Makgadikgadi Pans National Park is a huge area of large salt pans that are found within the semi-arid Kalahari Desert. These salt pans are the remnants of an enormous lake that emptied and dried thousands of years ago. The largest of the pans is the Nxai Pan, and there are several other unique pans spread throughout the desert.
The Makgadikgadi Pans lie roughly 150 miles south of the grazing lands around Chobe and the Okavango Delta, and this is as far as the zebra will migrate each season in search of fertile grounds and abundant vegetation.
For much of the year, the salt pans are a dry, harsh and arid place. It’s a place that during the dry season will be visited by tourists looking to experience this harsh environment at its most extreme, when it is devoid of water and empty of life, and as much a desert as the surrounding Kalahari. This region was for decades surrounded by fences that halted the migrations, but in the early 2000s, these fences were removed. It was only after this that the zebra could resume their migrations, an incredible feat, considering none would have ever made a similar journey within their lifetime. And it was when that migration began again, that researchers began to record this as the longest mass movement of African animals.

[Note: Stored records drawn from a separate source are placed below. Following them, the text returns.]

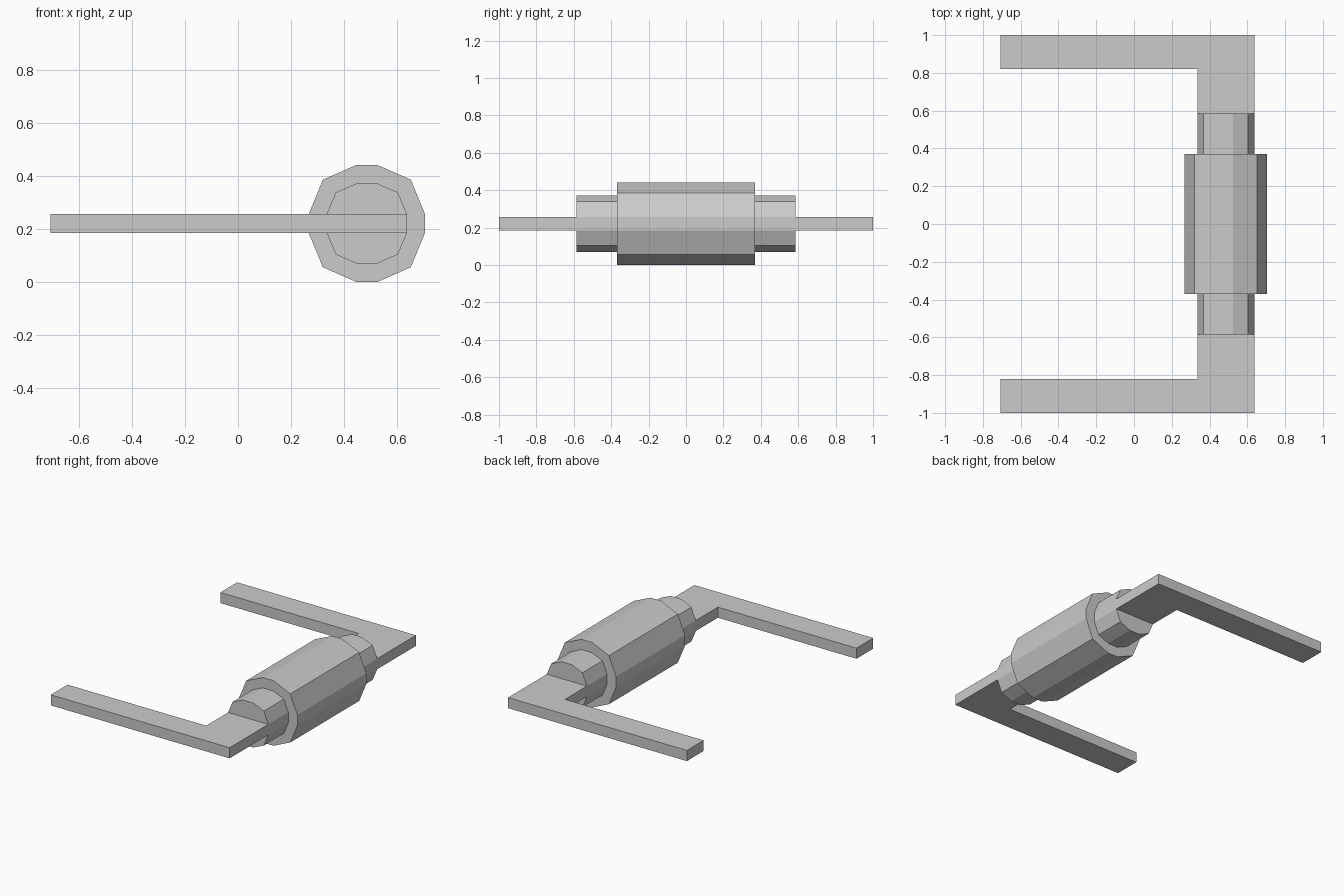
import bpy, bmesh
from mathutils import Vector

if "Cube" in bpy.data.objects:
    bpy.data.objects.remove(bpy.data.objects["Cube"])

CX, CZ = 0.486, 0.221  # roller axis


def prism(name, base, direction):
    """Closed flat-faced prism: a base outline extruded along a direction."""
    bm = bmesh.new()
    face = bm.faces.new([bm.verts.new(p) for p in base])
    ext = bmesh.ops.extrude_face_region(bm, geom=[face], use_keep_orig=True)
    verts = [g for g in ext["geom"] if isinstance(g, bmesh.types.BMVert)]
    bmesh.ops.translate(bm, verts=verts, vec=Vector(direction))
    bmesh.ops.recalc_face_normals(bm, faces=bm.faces)
    mesh = bpy.data.meshes.new(name)
    bm.to_mesh(mesh)
    bm.free()
    obj = bpy.data.objects.new(name, mesh)
    bpy.context.collection.objects.link(obj)
    return obj


def twelve_sided(quarter):
    """Mirror three outline points into all four quadrants, in order."""
    upper = quarter + [(-x, z) for x, z in reversed(quarter)]
    return upper + [(-x, -z) for x, z in upper]


def barrel(name, quarter, y0, y1):
    base = [(CX + x, y0, CZ + z) for x, z in twelve_sided(quarter)]
    return prism(name, base, (0, y1 - y0, 0))


# Thick central grip
barrel("grip", [(0.219, 0.036), (0.166, 0.165), (0.039, 0.221)], -0.37, 0.37)

# Narrower collars and flat L-shaped arms on both ends
collar = [(0.151, 0.036), (0.117, 0.117), (0.039, 0.151)]
arm = [(0.335, 0.585), (0.637, 0.585), (0.637, 1.0),
       (-0.707, 1.0), (-0.707, 0.82), (0.335, 0.82)]
for side, s in (("back", 1), ("front", -1)):
    barrel(side + "_collar", collar, s * 0.37, s * 0.585)
    prism(side + "_arm", [(x, s * y, CZ - 0.036) for x, y in arm], (0, 0, 0.072))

When the rains begin in the Makgadikgadi Pans, the usually salty, barren and lifeless land begins to be revitalised. The edge of the pans fill with water and become muddy and sludgy. By the time the zebra arrive in December, the salt pans are prime grazing land. And with the zebra, come all manner of predators and birds to temporarily populate this desert region with a vibrant array of life.